A Brief Look at the History of Sales Enablement
With all the growing hype about sales enablement, it’s easy to believe that the concept is new and innovative. While that’s half true (in that sales enablement is constantly coming up with more innovative ways of doing things), the truth is that it has been around for a very long time. As B2B sales has evolved over the years, sales enablement has been leading the way, pulling the industry along through every breakthrough.
Below, we’ve covered some of the milestones that sales enablement has achieved through the ages.
The Origin of Sales Enablement
For as long as there have been businesses, there have been companies capitalizing on the need to supply goods and services to other companies. While there aren’t many records of B2B sales transactions during early history, there’s no denying that it played a role in establishing selling relationships between businesses as an essential part of regular commerce.
The 1930s: Written Sales Advice
Would you believe me if I told you that How to Win Friends and Influence People was written in 1936? The self-help book, written by Dale Carnegie, is still so popular that you can find it on the shelves at Walmart today. With more than 15 million copies sold, there’s no denying that Carnegie’s advice has aided sales reps in improving customer relationships.
The 1940s-1960s: Say Hello to the Traveling Salesman
While “traveling salesman” might make you think of the Kirby Vacuum salesman that were oh-so-good at convincing housewives that they needed a carpet cleaner, salesmen also hit the road to meet with businesses.
During this time, sales reps leveraged whatever technology was at their disposal to meet with more people faster. Take the image to the right: it’s of Mike Dreschler, who used motorized roller skates to get from point A to point B in a flash.
1980s: Sales Methodologies Add Structure to the Sales Process
While sales reps used a variety of techniques throughout the early 1900s, the 1980s saw the advent of a formal process utilized by reps throughout the country. The first methodology to hit it big was Strategic Selling, an approach developed by former IBM sales reps. While there wasn’t a whole lot of substance to strategic selling, it did broach the idea of addressing the complexity of the B2B sales process. Strategic Selling was quickly followed by other sales methodologies such as SPIN selling, an approach where sales reps acted in more of a consultative role.
Another huge breakthrough of the 1980s was the invention of the mobile phone. In 1983, Motorola sold their first cell phone. While not many reps could afford to take advantage of the exclusive technology, it wasn’t long before cell phones were commonplace. Mobile selling became a lot easier.
The 1990s: A World of Information at the Click of a Button

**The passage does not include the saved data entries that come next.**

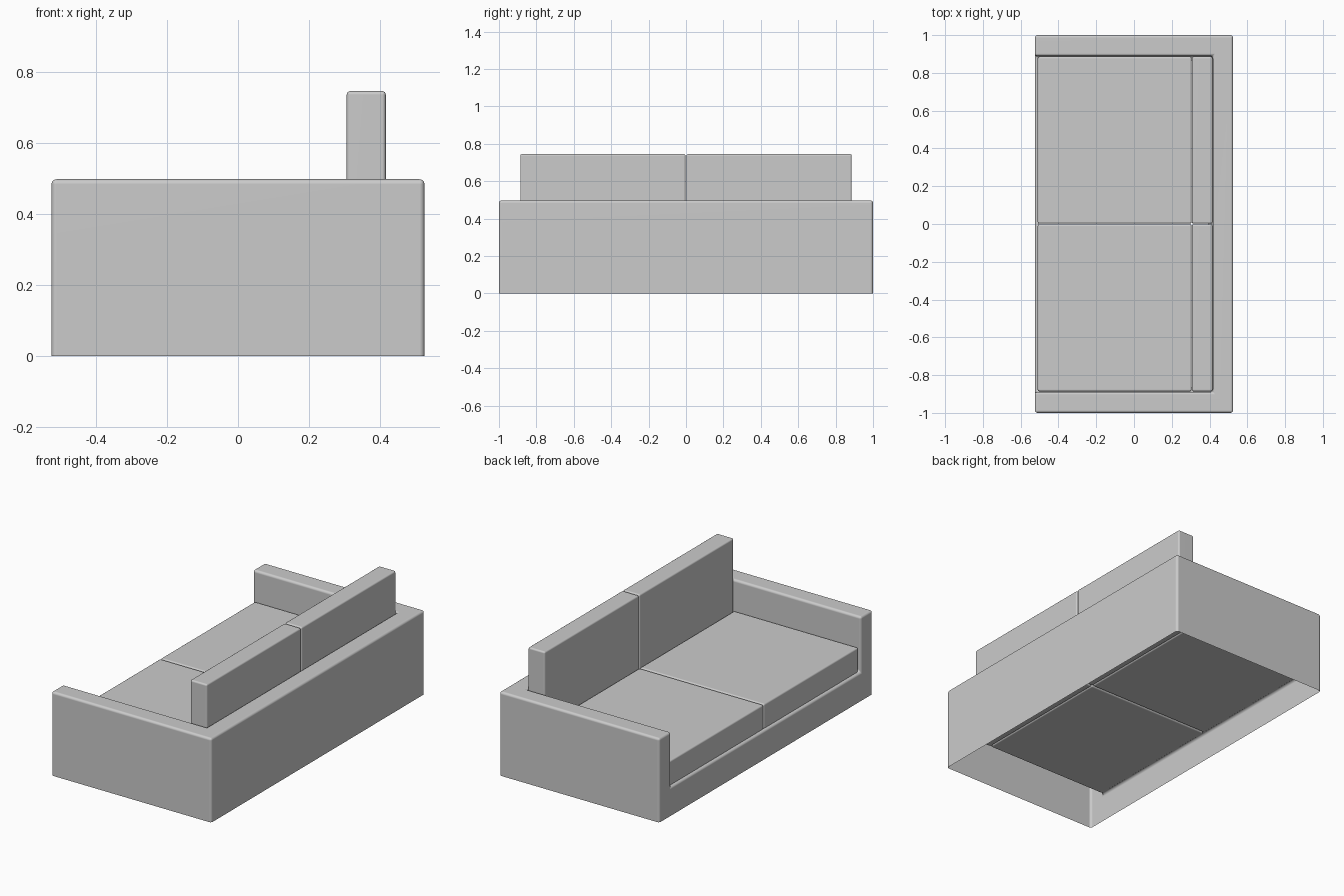
import bpy, bmesh

if "Cube" in bpy.data.objects:
    bpy.data.objects.remove(bpy.data.objects["Cube"])

X, Y, H = 0.525, 1.0, 0.497          # outer half depth, half length, arm height
BX, AY, RZ = 0.417, 0.889, 0.17      # inner back, inner arm, rail height


def finish(name, bm):
    bmesh.ops.recalc_face_normals(bm, faces=bm.faces)
    mesh = bpy.data.meshes.new(name)
    bm.to_mesh(mesh)
    bm.free()
    ob = bpy.data.objects.new(name, mesh)
    bpy.context.collection.objects.link(ob)
    for p in mesh.polygons:
        p.use_smooth = True
    mod = ob.modifiers.new("weighted", 'WEIGHTED_NORMAL')
    mod.keep_sharp = True
    return ob


def cushion(name, lo, hi, radius=0.01):
    bm = bmesh.new()
    bmesh.ops.create_cube(bm, size=1)
    for v in bm.verts:
        v.co = [lo[i] if v.co[i] < 0 else hi[i] for i in range(3)]
    bmesh.ops.bevel(bm, geom=bm.edges[:], offset=radius, segments=4,
                    profile=0.5, affect='EDGES')
    return finish(name, bm)


# Frame: hollow shell, open underneath, with two arms, a back and a low front rail
bm = bmesh.new()
ring = lambda x0, x1, y, z: [bm.verts.new(c) for c in
                             ((x0, -y, z), (x1, -y, z), (x1, y, z), (x0, y, z))]
b = ring(-X, X, Y, 0)
t = ring(-X, X, Y, H)
i = ring(-X, BX, AY, H)
f = ring(-X, BX, AY, RZ)
for k in range(3):
    bm.faces.new((b[k], b[k + 1], t[k + 1], t[k]))      # outer walls
    bm.faces.new((i[k], i[k + 1], f[k + 1], f[k]))      # inner walls
bm.faces.new((b[0], t[0], i[0], f[0], f[3], i[3], t[3], b[3]))   # front
bm.faces.new((t[0], t[1], t[2], t[3], i[3], i[2], i[1], i[0]))   # top
bm.faces.new(f)                                                  # seat well
bmesh.ops.recalc_face_normals(bm, faces=bm.faces)
bmesh.ops.bevel(bm, geom=[e for e in bm.edges if not e.is_boundary],
                offset=0.014, segments=4, profile=0.5, affect='EDGES')
# Cut the well open, leaving a narrow ledge
well = max((p for p in bm.faces if abs(p.calc_center_median().z - RZ) < 0.002),
           key=lambda p: p.calc_area())
bmesh.ops.inset_region(bm, faces=[well], thickness=0.012)
bmesh.ops.delete(bm, geom=[well], context='FACES')
finish("sofa_frame", bm)

# Seat and back cushions, one pair per side
for side, y0, y1 in (("right", -0.886, -0.002), ("left", 0.002, 0.886)):
    cushion("seat_cushion_" + side, (-0.51, y0, 0.166), (0.305, y1, 0.315))
    cushion("back_cushion_" + side, (0.306, y0, 0.166), (0.416, y1, 0.745))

When the internet became available to the public in 1991, it rapidly became a gamechanger for B2B sales. The technology affected buyer and sales rep alike. Instead of being the holder of all information related to a product or service, sales reps now had to adapt to sell to a well-informed audience.
Fortunately, sales teams also stood to gain from computers. Not only could they communicate with their prospects over email, but they could also embrace the efficiency and greater capacity that computers had to offer for data storage. In 1990, Microsoft created their PowerPoint program, forming a bedrock for sales presentations that’s still quite popular today.

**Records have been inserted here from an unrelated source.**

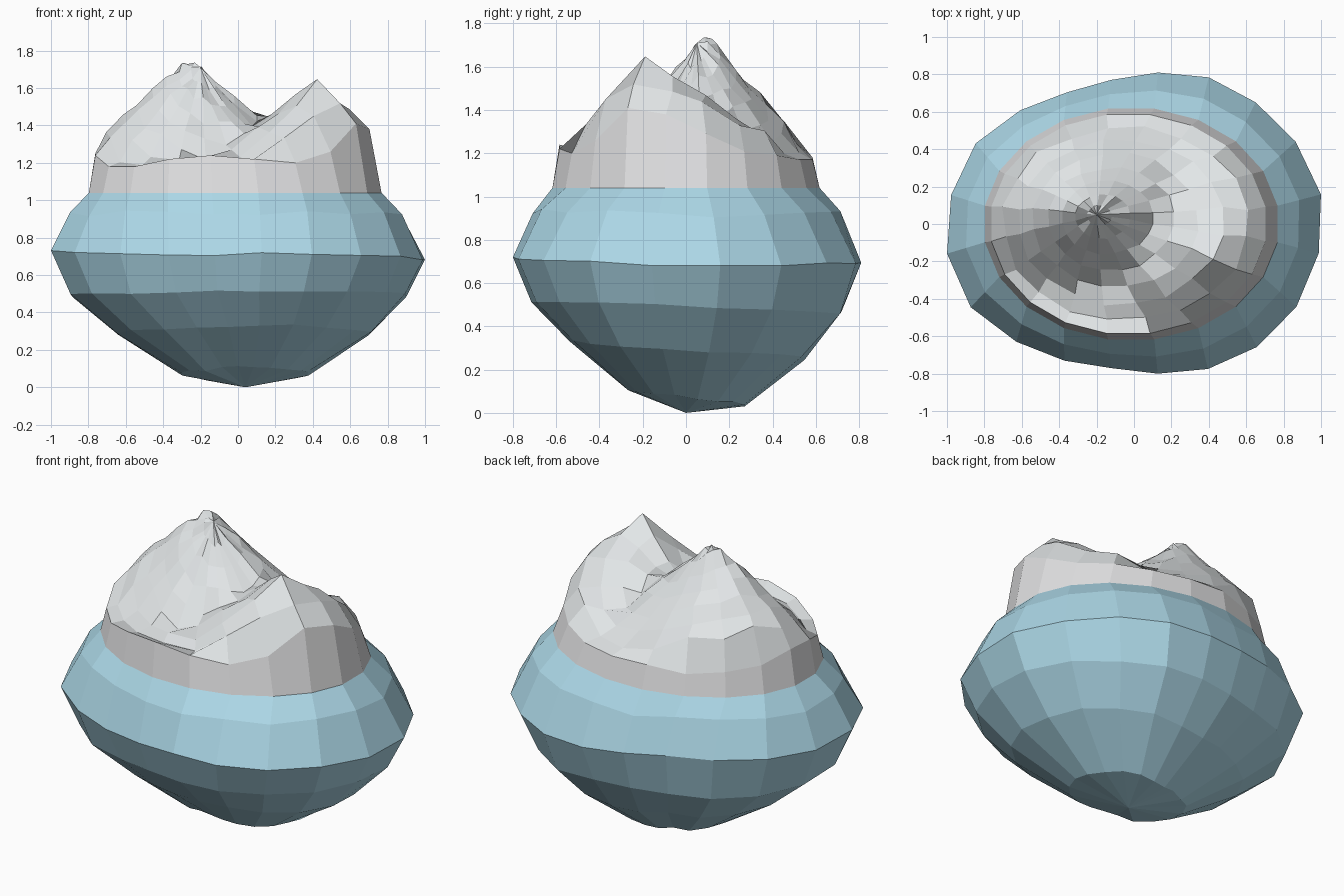
import bpy
import math
import random
from mathutils import Vector

random.seed(4)
cube = bpy.data.objects.get("Cube")
if cube:
    bpy.data.objects.remove(cube, do_unlink=True)

SEGMENTS = 20
ANGLES = [math.radians(9 + 18 * i) for i in range(SEGMENTS)]


def material(name, color):
    mat = bpy.data.materials.new(name)
    mat.use_nodes = True
    mat.diffuse_color = (*color, 1)
    mat.node_tree.nodes["Principled BSDF"].inputs["Base Color"].default_value = (*color, 1)
    return mat


snow = material("snow white", (0.76, 0.79, 0.80))
bare = material("pale ice", (0.76, 0.76, 0.77))
blue = material("submerged blue", (0.43, 0.71, 0.83))


def ellipse(cx, rx, ry, heights):
    return [Vector((cx + rx * math.cos(a), ry * math.sin(a), z))
            for a, z in zip(ANGLES, heights)]


def loft(name, rings, mat, tip=None, flip=False):
    """Join rings of equal size with quads and close the last one at a tip."""
    verts = [v for ring in rings for v in ring]
    faces = []
    for r in range(len(rings) - 1):
        for i in range(SEGMENTS):
            j = (i + 1) % SEGMENTS
            a, b = r * SEGMENTS, (r + 1) * SEGMENTS
            faces.append((a + i, a + j, b + j, b + i))
    if tip is not None:
        last = (len(rings) - 1) * SEGMENTS
        verts.append(tip)
        faces += [(last + i, last + (i + 1) % SEGMENTS, len(verts) - 1)
                  for i in range(SEGMENTS)]
    if flip:
        faces = [f[::-1] for f in faces]
    mesh = bpy.data.meshes.new(name)
    mesh.from_pydata(verts, [], faces)
    mesh.materials.append(mat)
    obj = bpy.data.objects.new(name, mesh)
    bpy.context.collection.objects.link(obj)
    return obj


# Irregular outline of the widest part, and the neat waterline above it
girth = [1.012, .97, .92, .88, .82, .78, .79, .86, .95, .99,
         1.012, .98, .89, .82, .78, .81, .87, .93, .975, 1.0]
waterline = ellipse(-0.015, 0.792, 0.625, [1.04] * SEGMENTS)
widest = [Vector((r * math.cos(a), r * math.sin(a),
                  0.71 - 0.02 * math.cos(a) + random.uniform(-0.015, 0.015)))
          for a, r in zip(ANGLES, girth)]
shoulder = [w.lerp(t, 0.5) + Vector((0, 0, 0.05 + random.uniform(-0.02, 0.02)))
            for w, t in zip(widest, waterline)]


def keel_ring(scale, z, shift, tilt):
    ring = []
    for w, a in zip(widest, ANGLES):
        s = scale * random.uniform(0.985, 1.015)
        ring.append(Vector((w.x * s + shift, w.y * s,
                            z - tilt * math.sin(a) + random.uniform(-0.01, 0.01))))
    return ring


# Underwater body, narrowing to a keel point and sagging towards the back
loft("submerged_ice",
     [waterline, shoulder, widest,
      keel_ring(0.90, 0.49, 0.0, 0.025),
      keel_ring(0.68, 0.29, 0.03, 0.04),
      keel_ring(0.34, 0.07, 0.04, 0.035)],
     blue, Vector((0.04, 0, 0)), flip=True)

# Exposed cliff band with an uneven top edge
rim_heights = [1.29, 1.21, 1.19, 1.17, 1.17, 1.18, 1.16, 1.18, 1.20, 1.25,
               1.24, 1.18, 1.18, 1.22, 1.24, 1.22, 1.20, 1.26, 1.41, 1.38]
rim = ellipse(-0.03, 0.742, 0.592, rim_heights)
loft("cliff_band", [waterline, rim], bare)


# Two peaks blended softly into the saddle and shelf between them
def peak_height(x, y, floor):
    dy = y - 0.09
    tall = 1.76 - math.hypot((x + 0.26) * 0.87, dy * (1.28 if dy < 0 else 1.15))
    dy = y + 0.19
    short = 1.65 - math.hypot((x - 0.42) * 0.78, dy * (1.08 if dy < 0 else 0.65))
    soft = 0.02
    return soft * math.log(sum(math.exp(h / soft) for h in (tall, short, floor)))


summit = Vector((-0.20, 0.05, 1.71))
cap_rings = [rim]
for t in (0.88, 0.75, 0.6, 0.46, 0.33, 0.2, 0.09):
    ring = []
    for i, edge in enumerate(rim):
        p = summit.lerp(edge, t)
        wobble = 0.018 * t
        at_short_peak = i == SEGMENTS - 2 and t == 0.75
        if not at_short_peak:
            p.x += random.uniform(-wobble, wobble)
            p.y += random.uniform(-wobble, wobble)
        floor = edge.z * t + 1.25 * (1 - t) - 0.015
        p.z = peak_height(p.x, p.y, floor)
        if not at_short_peak:
            p.z += random.uniform(-0.022, 0.015)
        ring.append(p)
    cap_rings.append(ring)
loft("snow_peaks", cap_rings, snow, summit)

During the dot com boom, many great sales tool companies got their start. The meeting platform Webex formed in 1995, and in 1999, Salesforce started a customer relationship management software company out of a one-bedroom apartment in San Francisco.
The 2000s: Sales Technology Gains Real Traction
While the technology companies formed in the 90s became essential to the sales process, the power of sales enablement revealed one innovation after another after another. Companies like Marketo and Hubspot connected sales and marketing efforts. Content management solutions like Box and Dropbox came along, making it easier for teams to share sales resources.
Social media platforms such as LinkedIn, Twitter, and Facebook gained prominence during this time, which led to sales reps capitalizing on this new way to interact with and learn about prospects.
Another key shift in sales enablement occurred during the mid-2000s. As more and more information became readily available online, companies started taking advantage of it by leveraging big data analytics. A 2003 study by IDC found that businesses who used predictive analytics generated an average ROI of 145%. With stunning metrics like that, sales analytics were quickly on their way to becoming the next big thing.
SEE ALSO: How Business Analytics Has Evolved Over Time
The 2010s: The Scientific Approach to Selling
With sales analytics to drive operations, sales has become less about a certain methodology or personality and more of a numbers game. Simply input the data (or have it automatically tracked and input for you), and the big data engine will guide sales reps in the best actions moving forward.
Because of this powerful technology, sales enablement has become less about finding the latest newfangled tool to impress customers and more about doing more with less. B2B sales organizations are lean, mean, selling machines who utilize sales enablement to operate more efficiently and effectively simultaneously. The dozens of sales tools and software platforms are now being stripped down to the essentials, making it faster and easier for reps to do their job.
The Future: What’s Coming?
As an industry, B2B selling has not yet achieved the goal of total efficiency and effectiveness, but with sales enablement to drive change, our hope is that it will get there in the near future. As for 2017? Check out our predictions for where 2017 will take sales enablement.